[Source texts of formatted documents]

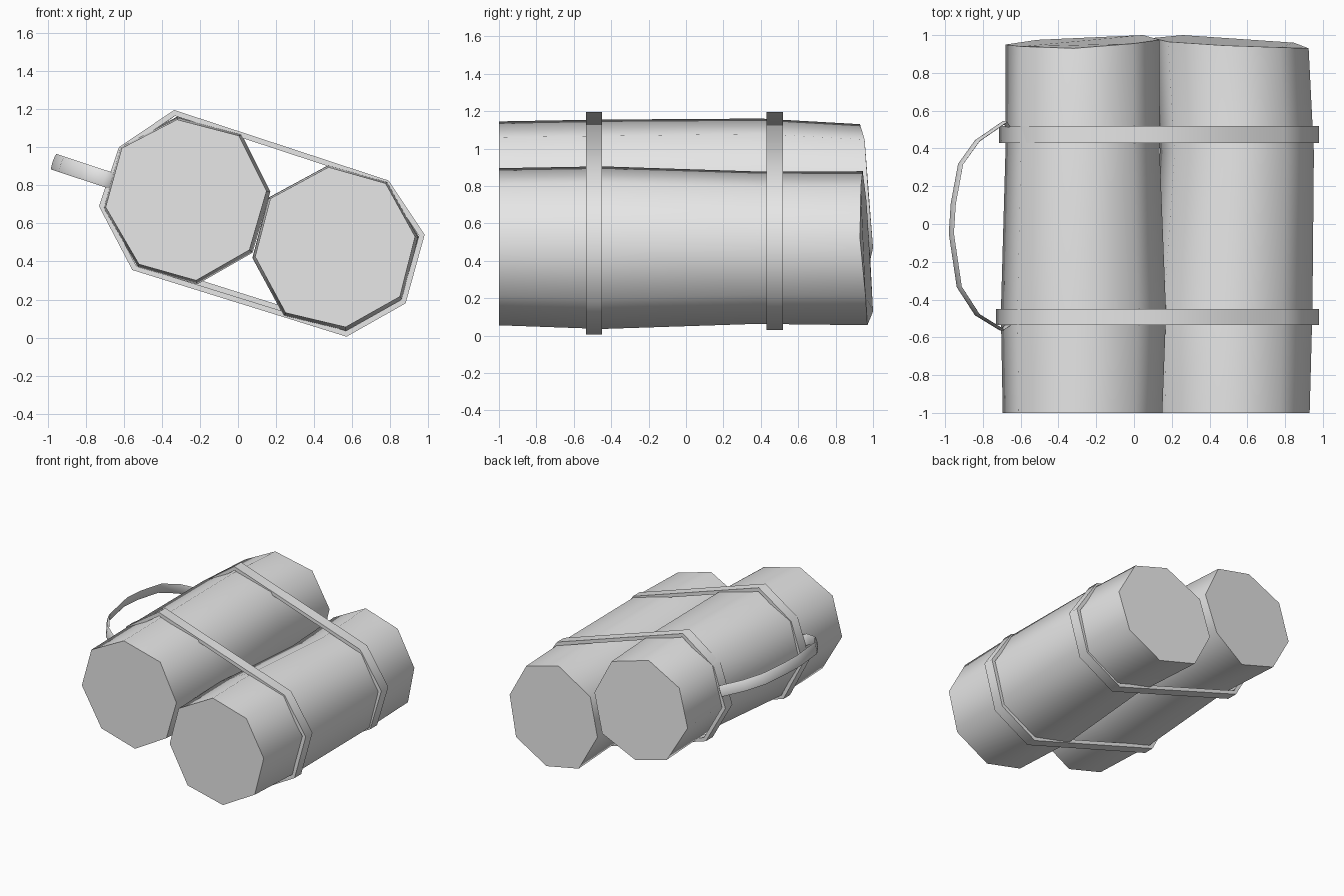
import bpy, bmesh, math
from mathutils import Vector

cube = bpy.data.objects.get("Cube")
if cube:
    bpy.data.objects.remove(cube, do_unlink=True)

# One plain grey for every part
grey = bpy.data.materials.new("plain grey")
grey.use_nodes = True
grey.diffuse_color = (0.8, 0.8, 0.8, 1)
grey.node_tree.nodes["Principled BSDF"].inputs["Base Color"].default_value = (0.8, 0.8, 0.8, 1)


def loft(name, rings, caps=True, closed=False, angle=60):
    """Skin a list of equal-length vertex rings into one smooth-shaded object."""
    bm = bmesh.new()
    rows = [[bm.verts.new(p) for p in ring] for ring in rings]
    n = len(rows[0])
    pairs = list(zip(rows, rows[1:]))
    if closed:
        pairs.append((rows[-1], rows[0]))
    for a, b in pairs:
        for i in range(n):
            j = (i + 1) % n
            bm.faces.new((a[i], a[j], b[j], b[i]))
    if caps and not closed:
        bm.faces.new(rows[0])
        bm.faces.new(rows[-1])
    bmesh.ops.recalc_face_normals(bm, faces=bm.faces[:])
    mesh = bpy.data.meshes.new(name)
    bm.to_mesh(mesh)
    bm.free()
    obj = bpy.data.objects.new(name, mesh)
    bpy.context.collection.objects.link(obj)
    mesh.materials.append(grey)
    bpy.ops.object.select_all(action='DESELECT')
    obj.select_set(True)
    bpy.context.view_layer.objects.active = obj
    bpy.ops.object.shade_smooth_by_angle(angle=math.radians(angle))
    return obj


def log(name, profile, centre, sections, back):
    """Uneven eight-sided log: sections are (y, scale, dx, dz), back holds the end's y per corner."""
    cx, cz = centre
    rings = []
    for y, s, dx, dz in sections:
        rings.append([Vector((cx + dx + (x - cx) * s, y, cz + dz + (z - cz) * s))
                      for x, z in profile])
    for p, y in zip(rings[-1], back):
        p.y = y
    loft(name, rings)


# Logs
log("upper_log",
    [(-.32, 1.145), (.005, 1.06), (.15, .77), (.06, .46),
     (-.22, .30), (-.52, .385), (-.695, .685), (-.61, .995)],
    (-.27, .725),
    [(-1, 1, 0, 0), (-.47, 1.035, .005, -.005), (.4, .965, 0, .03), (.95, .965, 0, .0)],
    [.93, .955, .975, 1.0, .965, .975, .95, .94])
log("lower_log",
    [(.475, .895), (.775, .81), (.93, .53), (.85, .215),
     (.565, .055), (.25, .13), (.09, .425), (.17, .73)],
    (.51, .475),
    [(-1, 1, 0, 0), (-.45, 1.035, 0, -.005), (.38, .97, .035, -.005), (.95, .98, .003, -.008)],
    [.945, .935, .93, .96, .97, 1.0, .985, .965])

# Straps wrapped around both logs
strap_path = [(-.335, 1.195), (.79, .825), (.98, .54), (.88, .18),
              (.57, .005), (-.555, .355), (-.73, .69), (-.625, 1.0)]


def strap(name, y0, y1, lift):
    """Band with a rectangular section; lift raises its underside and draws in the left."""
    path = [Vector((x + (lift * .6 if x < -.5 else 0), z + (lift if z < .5 else 0)))
            for x, z in strap_path]
    rings, n, t = [], len(path), .028
    for i, p in enumerate(path):
        a = (p - path[i - 1]).normalized()
        b = (path[(i + 1) % n] - p).normalized()
        inward = Vector((a.y + b.y, -a.x - b.x)).normalized()
        q = p + inward * t / max(.5, inward.dot(Vector((a.y, -a.x))))
        rings.append([(p.x, y0, p.y), (p.x, y1, p.y), (q.x, y1, q.y), (q.x, y0, q.y)])
    loft(name, rings, closed=True)


strap("front_strap", -.535, -.45, 0)
strap("back_strap", .43, .518, .025)

# Carrying handle: a thin bowed band, tilted with the logs
handle_path = [(-.655, .50), (-.685, .54), (-.83, .44), (-.918, .317), (-.957, .106),
               (-.967, -.05), (-.925, -.333), (-.83, -.48), (-.70, -.56), (-.66, -.53)]
slope = -.33
across = Vector((.315, 0, .949)) * .043
pts = [Vector((x, y, .83 + slope * (x + .684))) for x, y in handle_path]
rings = []
for i, p in enumerate(pts):
    along = pts[min(i + 1, len(pts) - 1)] - pts[max(i - 1, 0)]
    thin = along.cross(across).normalized() * .006
    rings.append([p + across * math.cos(k * math.pi / 4) + thin * math.sin(k * math.pi / 4)
                  for k in range(8)])
loft("handle", rings, angle=70)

● DIRECTIONS FOR THIS TASK
Report each line above that includes the string "rows".

● RESULT OF THIS EXERCISE
    rows = [[bm.verts.new(p) for p in ring] for ring in rings]
    n = len(rows[0])
    pairs = list(zip(rows, rows[1:]))
        pairs.append((rows[-1], rows[0]))
        bm.faces.new(rows[0])
        bm.faces.new(rows[-1])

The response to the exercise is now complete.